It’s hardly an exaggeration to say that dark matter is one of the biggest mysteries in the universe. Cosmologists haven’t directly observed the stuff, but based on measurements of baryonic matter—the type we can see—it is thought that about 27 percent of the universe is made up of dark matter.
The leading theories about the structure of the universe describe dark matter as a particle that acts like a sort of galaxy starter. The basic idea is that dark matter particles gravitationally attract hydrogen atoms until they are dense enough to form stars. To exert this kind of gravitational influence, however, there has to be far more dark matter in a galaxy than ‘ordinary,’ baryonic matter.
And that’s exactly why the recent discovery of NGC1052-DF2 is so puzzling. This galaxy hardly has any dark matter at all, which has lead astronomers to wonder how it could have possible formed in the first place. It’s the only galaxy of its kind that has ever been observed and may have huge implications for theories of dark matter particles and galactic formation.
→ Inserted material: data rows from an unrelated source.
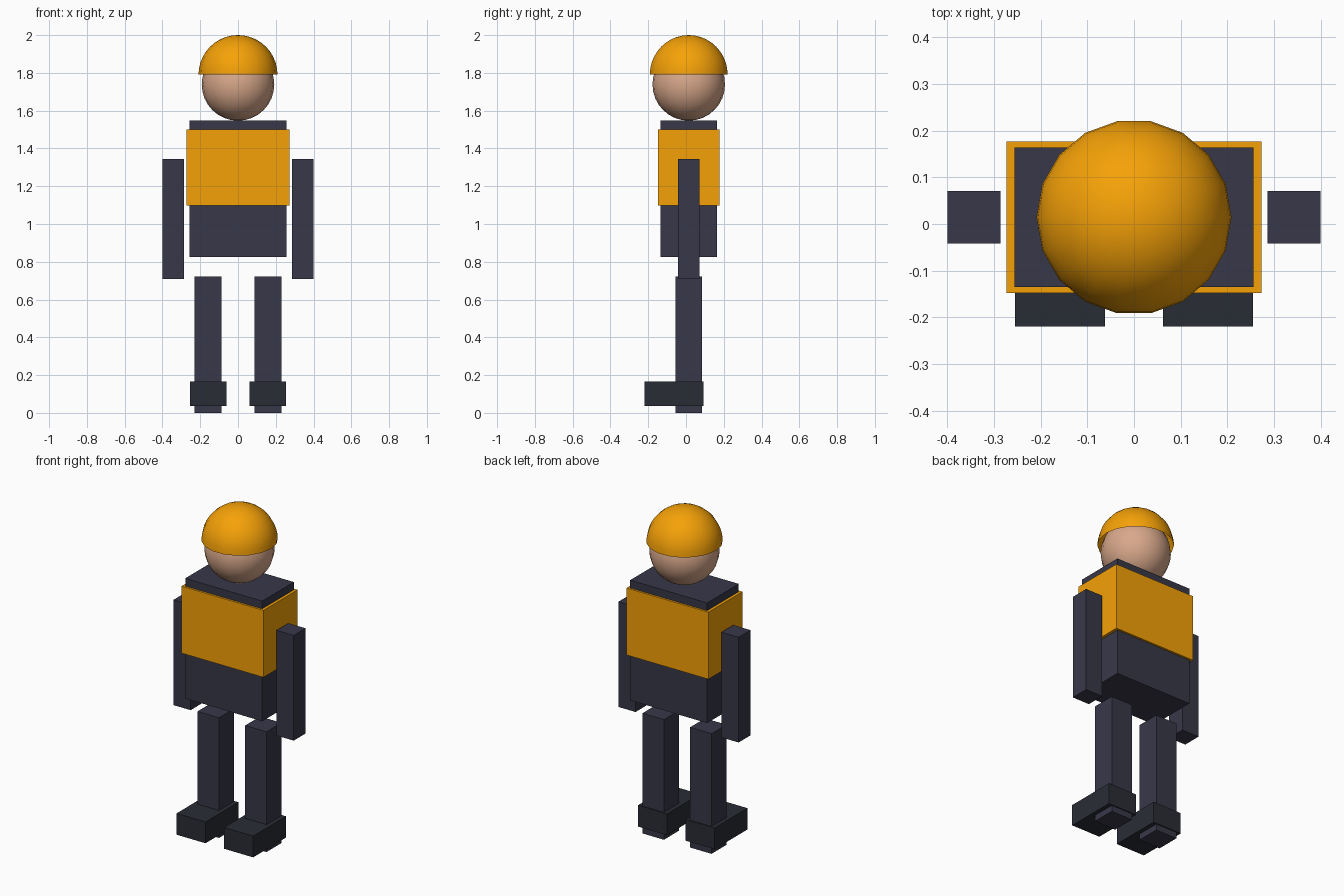
import bpy, bmesh
from math import sin, cos, pi

if "Cube" in bpy.data.objects:
    bpy.data.objects.remove(bpy.data.objects["Cube"])

YC = 0.0145  # body centre line


def material(name, rgb):
    m = bpy.data.materials.new(name)
    m.diffuse_color = tuple((c / 255) ** 2.2 for c in rgb) + (1,)
    m.use_nodes = True
    m.node_tree.nodes["Principled BSDF"].inputs["Base Color"].default_value = m.diffuse_color
    return m


SUIT = material("suit_dark", (58, 58, 74))
BOOT = material("boot_dark", (45, 48, 56))
ORANGE = material("safety_orange", (245, 160, 16))
SKIN = material("skin", (215, 166, 137))


def finish(name, bm, mat):
    mesh = bpy.data.meshes.new(name)
    bm.to_mesh(mesh)
    bm.free()
    mesh.materials.append(mat)
    ob = bpy.data.objects.new(name, mesh)
    bpy.context.collection.objects.link(ob)
    return ob


def box(name, x, y, z, mat):
    """Box from (min, max) ranges."""
    bm = bmesh.new()
    bmesh.ops.create_cube(bm, size=1)
    for v in bm.verts:
        for i, (lo, hi) in enumerate((x, y, z)):
            v.co[i] = (lo + hi) / 2 + v.co[i] * (hi - lo)
    return finish(name, bm, mat)


def ball(name, radius, z, mat, sides, rings, sweep):
    """Smooth sphere or dome: an arc from the pole, spun about z."""
    bm = bmesh.new()
    arc = [bm.verts.new((radius * sin(sweep * i / rings), YC,
                         z + radius * cos(sweep * i / rings)))
           for i in range(rings + 1)]
    edges = [bm.edges.new(pair) for pair in zip(arc, arc[1:])]
    bmesh.ops.spin(bm, geom=arc + edges, cent=(0, YC, 0), axis=(0, 0, 1),
                   angle=2 * pi, steps=sides)
    bmesh.ops.remove_doubles(bm, verts=bm.verts, dist=1e-4)
    bmesh.ops.dissolve_degenerate(bm, edges=bm.edges, dist=1e-5)
    bmesh.ops.recalc_face_normals(bm, faces=bm.faces)
    for f in bm.faces:
        f.smooth = True
    return finish(name, bm, mat)


def around(half):
    return (YC - half, YC + half)


# Torso and vest
box("torso", (-0.256, 0.256), around(0.15), (0.824, 1.547), SUIT)
box("vest", (-0.273, 0.273), around(0.162), (1.097, 1.50), ORANGE)

# Head and open-bottomed helmet
ball("head", 0.192, 1.739, SKIN, 20, 16, pi)
ball("helmet", 0.209, 1.791, ORANGE, 18, 10, pi / 2)

# Arms, legs and boots on both sides
for side, s in (("right", -1), ("left", 1)):
    def span(a, b):
        return tuple(sorted((s * a, s * b)))
    box(side + "_arm", span(0.286, 0.40), around(0.0565), (0.71, 1.343), SUIT)
    box(side + "_leg", span(0.087, 0.23), around(0.071), (0.0, 0.723), SUIT)
    box(side + "_boot", span(0.062, 0.255), (-0.22, 0.092), (0.037, 0.165), BOOT)
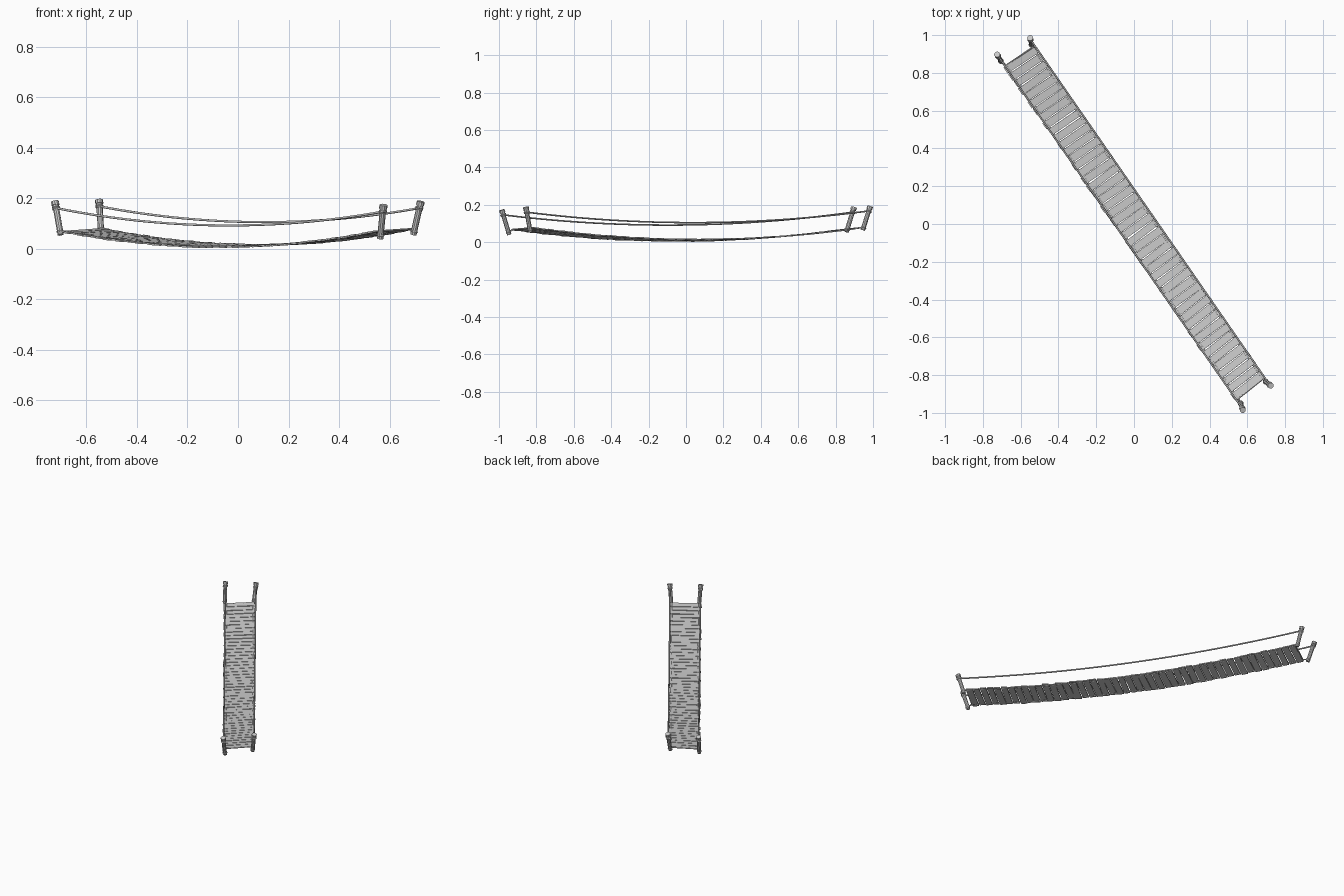
import bpy, random
from mathutils import Vector, Matrix

if "Cube" in bpy.data.objects:
    bpy.data.objects.remove(bpy.data.objects["Cube"])

random.seed(4)
V = Vector

# end points of the two deck edges, and how low each hangs mid-span
LEFT = (V((-0.685, 0.835, 0.067)), V((0.545, -0.93, 0.068)), 0.007)
RIGHT = (V((-0.53, 0.94, 0.078)), V((0.69, -0.815, 0.078)), 0.015)


def sag(line, t):
    """Point on a hanging parabola between two ends."""
    a, b, low = line
    p = a.lerp(b, t)
    p.z -= 4 * t * (1 - t) * ((a.z + b.z) / 2 - low)
    return p


def rope(name, pts, r):
    cu = bpy.data.curves.new(name, 'CURVE')
    cu.dimensions = '3D'
    cu.bevel_depth = r
    cu.bevel_resolution = 1
    cu.use_fill_caps = True
    sp = cu.splines.new('POLY')
    sp.points.add(len(pts) - 1)
    for q, p in zip(sp.points, pts):
        q.co = (*p, 1)
    ob = bpy.data.objects.new(name, cu)
    bpy.context.collection.objects.link(ob)


def rod(name, a, b, r, sides=10):
    d = b - a
    bpy.ops.mesh.primitive_cylinder_add(vertices=sides, radius=r, depth=d.length,
                                        location=(a + b) / 2)
    ob = bpy.context.object
    ob.name = name
    ob.rotation_euler = d.to_track_quat('Z', 'Y').to_euler()
    bpy.ops.object.shade_smooth_by_angle()


def ring(name, p, d, r, minor):
    bpy.ops.mesh.primitive_torus_add(major_radius=r, minor_radius=minor, major_segments=14,
                                     minor_segments=6, location=p,
                                     rotation=d.to_track_quat('Z', 'Y').to_euler())
    bpy.context.object.name = name
    bpy.ops.object.shade_smooth_by_angle()


# planks, slightly uneven in width, yaw and side offset
N = 48
for i in range(N):
    t = (i + 0.5) / N
    l, r = sag(LEFT, t), sag(RIGHT, t)
    c = (l + r) / 2
    across = (r - l).normalized()
    t0, t1 = t - 0.01, t + 0.01
    along = (sag(LEFT, t1) + sag(RIGHT, t1) - sag(LEFT, t0) - sag(RIGHT, t0)).normalized()
    up = across.cross(along).normalized()
    if up.z < 0:
        up = -up
    along = up.cross(across)
    rot = Matrix((across, along, up)).transposed().to_4x4()
    yaw = Matrix.Rotation(random.uniform(-0.025, 0.025), 4, 'Z')
    roll = Matrix.Rotation(random.uniform(-0.015, 0.015), 4, 'Y')
    size = Matrix.Diagonal(((r - l).length + random.uniform(0.004, 0.014),
                            random.uniform(0.037, 0.042), 0.007, 1))
    bpy.ops.mesh.primitive_cube_add(size=1)
    ob = bpy.context.object
    ob.name = f"plank_{i:02d}"
    ob.matrix_world = Matrix.Translation(c + across * random.uniform(-0.005, 0.003)) @ rot @ yaw @ roll @ size

# leaning posts: bottom, top
posts = {
    "back_left": (V((-0.702, 0.858, 0.055)), V((-0.725, 0.898, 0.187))),
    "back_right": (V((-0.542, 0.945, 0.065)), V((-0.550, 0.985, 0.193))),
    "front_left": (V((0.563, -0.945, 0.040)), V((0.576, -0.985, 0.173))),
    "front_right": (V((0.694, -0.832, 0.055)), V((0.724, -0.856, 0.187))),
}
for n, (a, b) in posts.items():
    d = (b - a).normalized()
    rod(n + "_post", a, b, 0.0125)
    rod(n + "_post_cap", b - d * 0.016, b, 0.016)
    for k in range(2):
        ring(f"{n}_rope_wrap_{k}", b - d * (0.025 + 0.006 * k), d, 0.013, 0.0035)
    ring(n + "_deck_tie", a + d * 0.014, d, 0.0125, 0.003)

# handrail ropes and the ropes that carry the deck
S = [k / 32 for k in range(33)]
for side, edge, low in (("left", LEFT, 0.092), ("right", RIGHT, 0.105)):
    ends = []
    for e in ("back_", "front_"):
        a, b = posts[e + side]
        ends.append(a.lerp(b, 0.8))
    rope(side + "_handrail_rope", [sag((*ends, low), t) for t in S], 0.0048)
    other = RIGHT if side == "left" else LEFT
    pts = [sag(edge, t).lerp(sag(other, t), 0.05) for t in S]
    first = posts["back_" + side][0].lerp(posts["back_" + side][1], 0.1)
    last = posts["front_" + side][0].lerp(posts["front_" + side][1], 0.1)
    rope(side + "_deck_rope", [first] + pts + [last], 0.0045)

# cross bars closing each end of the deck
for n, t in (("back", 0), ("front", 1)):
    rod(n + "_end_bar", sag(LEFT, t), sag(RIGHT, t), 0.004, 8)
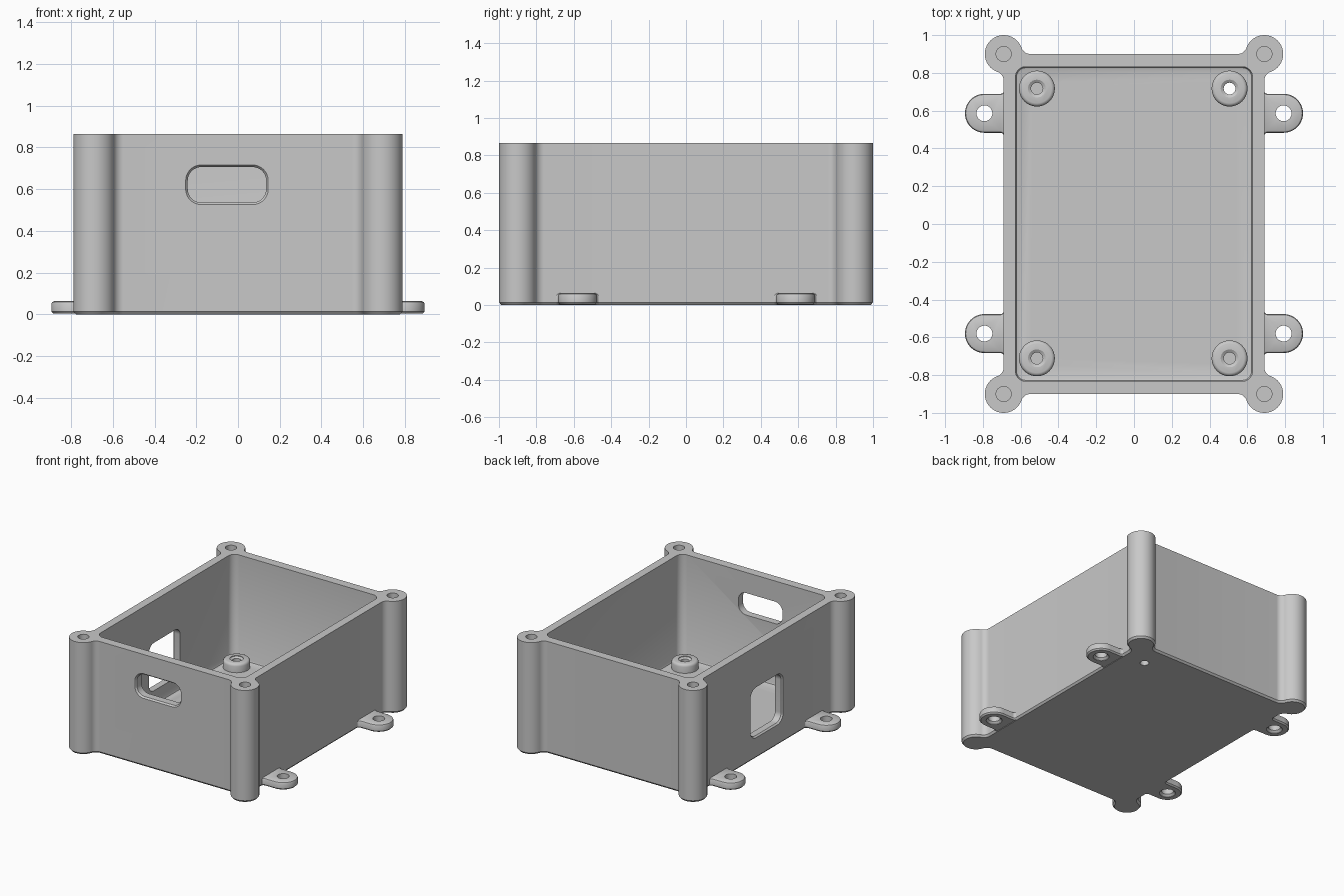
import bpy, bmesh, math

old = bpy.data.objects.get("Cube")
if old:
    bpy.data.objects.remove(old, do_unlink=True)

grey = bpy.data.materials.new("light grey plastic")
grey.use_nodes = True
COLOUR = (0.58, 0.58, 0.58, 1)
grey.diffuse_color = COLOUR
grey.node_tree.nodes["Principled BSDF"].inputs["Base Color"].default_value = COLOUR

WALL_X, WALL_Y, HEIGHT, FLOOR = 0.69, 0.9, 0.865, 0.06
POST_R, BLEND = 0.1, 0.05
SIDES = [(sx, sy) for sx in (-1, 1) for sy in (-1, 1)]


def arc(cx, cy, r, a0, a1, n=12):
    return [(cx + r * math.cos(a0 + (a1 - a0) * i / n),
             cy + r * math.sin(a0 + (a1 - a0) * i / n)) for i in range(n + 1)]


def circle(cx, cy, r, n=40):
    return arc(cx, cy, r, 0, math.tau, n)[:-1]


def rounded_rect(cx, cy, w, h, r, grow=0.0):
    """Rounded rectangle outline, offset outward by grow."""
    pts = []
    for i, (sx, sy) in enumerate([(1, 1), (-1, 1), (-1, -1), (1, -1)]):
        a = i * math.pi / 2
        pts += arc(cx + sx * (w / 2 - r), cy + sy * (h / 2 - r), r + grow, a, a + math.pi / 2)
    return pts


def body_outline(d=0.0):
    """Box with round corner posts blended into the walls, offset inward by d."""
    reach = math.sqrt((POST_R + BLEND) ** 2 - BLEND ** 2)
    t = math.atan2(BLEND, reach)
    q = arc(WALL_X + BLEND, WALL_Y - reach, BLEND + d, math.pi, math.pi / 2 + t)
    q += arc(WALL_X, WALL_Y, POST_R - d, t - math.pi / 2, math.pi - t, 28)
    q += arc(WALL_X - reach, WALL_Y + BLEND, BLEND + d, -t, -math.pi / 2)
    return (q + [(-x, y) for x, y in reversed(q)] + [(-x, -y) for x, y in q]
            + [(x, -y) for x, y in reversed(q)])


def tab_outline(sx, cy, d=0.0):
    """Round-ended lug with small blends where it meets the wall."""
    half, g, wall = 0.103, 0.02, WALL_X - 0.002
    pts = [(0.66, -half - g)]
    pts += arc(wall + g, -half - g, g + d, math.pi, math.pi / 2, 6)
    pts += arc(0.792, 0, half - d, -math.pi / 2, math.pi / 2, 24)
    pts += arc(wall + g, half + g, g + d, -math.pi / 2, -math.pi, 6)
    pts.append((0.66, half + g))
    return [(sx * x, cy + y) for x, y in pts]


def loft(name, rings, place=lambda u, v, w: (u, v, w)):
    """Solid through a stack of (outline, level) rings with equal point counts."""
    bm = bmesh.new()
    loops = [[bm.verts.new(place(u, v, w)) for u, v in pts] for pts, w in rings]
    for a, b in zip(loops, loops[1:]):
        for i in range(len(a)):
            j = (i + 1) % len(a)
            bm.faces.new((a[i], a[j], b[j], b[i]))
    bm.faces.new(loops[0])
    bm.faces.new(loops[-1])
    bmesh.ops.recalc_face_normals(bm, faces=bm.faces)
    mesh = bpy.data.meshes.new(name)
    bm.to_mesh(mesh)
    bm.free()
    mesh.materials.append(grey)
    obj = bpy.data.objects.new(name, mesh)
    bpy.context.collection.objects.link(obj)
    return obj


def cut(obj, cutters):
    bpy.context.view_layer.objects.active = obj
    for c in cutters:
        mod = obj.modifiers.new("cut", 'BOOLEAN')
        mod.operation, mod.solver, mod.object = 'DIFFERENCE', 'EXACT', c
        bpy.ops.object.modifier_apply(modifier=mod.name)


parts, tools = [], []


def cutter(*args, **kw):
    c = loft(*args, **kw)
    c.hide_render = True
    tools.append(c)
    return c


# Box shell with chamfered underside
body = loft("enclosure_body", [(body_outline(0.012), 0), (body_outline(), 0.014),
                               (body_outline(), HEIGHT)])
parts.append(body)


def cavity_ring(grow):
    return rounded_rect(0, 0, 1.255, 1.665, 0.055, grow)


body_cuts = [cutter("cavity_cutter", [
    (cavity_ring(-0.015), FLOOR), (cavity_ring(-0.005), FLOOR + 0.004), (cavity_ring(0), FLOOR + 0.015),
    (cavity_ring(0), HEIGHT + 0.1)])]

# Front slot and side window, each with an eased outer edge
slot = dict(cx=-0.053, cy=0.621, w=0.376, h=0.17, r=0.065)
window = dict(cx=0, cy=0.355, w=0.38, h=0.37, r=0.06)
for name, spec, wall, place in (
        ("slot_cutter", slot, WALL_Y, lambda u, v, w: (u, -w, v)),
        ("window_cutter", window, WALL_X, lambda u, v, w: (-w, u, v))):
    def ring(grow, spec=spec):
        return rounded_rect(**spec, grow=grow)
    body_cuts.append(cutter(name, [(ring(0), wall - 0.12), (ring(0), wall - 0.012),
                                   (ring(0.01), wall), (ring(0.01), wall + 0.05)], place=place))

# Blind screw holes in the corner posts
for sx, sy in SIDES:
    pts = circle(sx * WALL_X, sy * WALL_Y, 0.04)
    body_cuts.append(cutter("post_hole_cutter", [(pts, HEIGHT - 0.35), (pts, HEIGHT + 0.05)]))

# Board standoffs; only one is drilled through the floor
for sx, sy in SIDES:
    cx, cy = sx * 0.51 - 0.004, sy * 0.714 + 0.003
    side = ("left" if sx > 0 else "right")
    end = ("back" if sy > 0 else "front")
    profile = [(0.095, 0.05), (0.095, 0.108), (0.092, 0.117), (0.086, 0.124), (0.077, 0.127)]
    post = loft(f"standoff_{end}_{side}", [(circle(cx, cy, r), z) for r, z in profile])
    bottom = -0.05 if sx > 0 and sy > 0 else 0.03
    bore = [(0.031, bottom), (0.031, 0.112), (0.047, 0.122), (0.047, 0.2)]
    drill = cutter("standoff_drill", [(circle(cx, cy, r), z) for r, z in bore])
    cut(post, [drill])
    body_cuts.append(drill)
    parts.append(post)

# The drills must follow the cavity, so the list order is kept
cut(body, body_cuts)

# Mounting tabs with countersunk holes
for sx, sy in SIDES:
    cy = sy * 0.583 + 0.003
    side = ("left" if sx > 0 else "right")
    end = ("back" if sy > 0 else "front")
    layers = [(0.01, 0.003), (0, 0.013), (0, 0.05), (0.004, 0.058), (0.013, 0.063)]
    tab = loft(f"mounting_tab_{end}_{side}", [(tab_outline(sx, cy, d), z) for d, z in layers])
    hole = [(0.056, -0.05), (0.056, 0.006), (0.042, 0.02), (0.042, 0.1)]
    cut(tab, [cutter("tab_drill", [(circle(sx * 0.792, cy, r), z) for r, z in hole])])
    parts.append(tab)

for c in tools:
    bpy.data.objects.remove(c, do_unlink=True)

# Smooth curved walls, keep crisp edges
bpy.ops.object.select_all(action='DESELECT')
for p in parts:
    p.select_set(True)
bpy.context.view_layer.objects.active = body
bpy.ops.object.shade_smooth_by_angle(angle=math.radians(32))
“Dark matter is not something we thought was optional for a galaxy to have,” Pieter van Dokkum, an astronomer at Yale university who helped discover DF2, told me on the phone. “We really thought dark matter is the skeleton upon which everything else in the universe is built. Seeing a galaxy without it suggests maybe there’s other ways of building galaxies that don’t require dark matter.”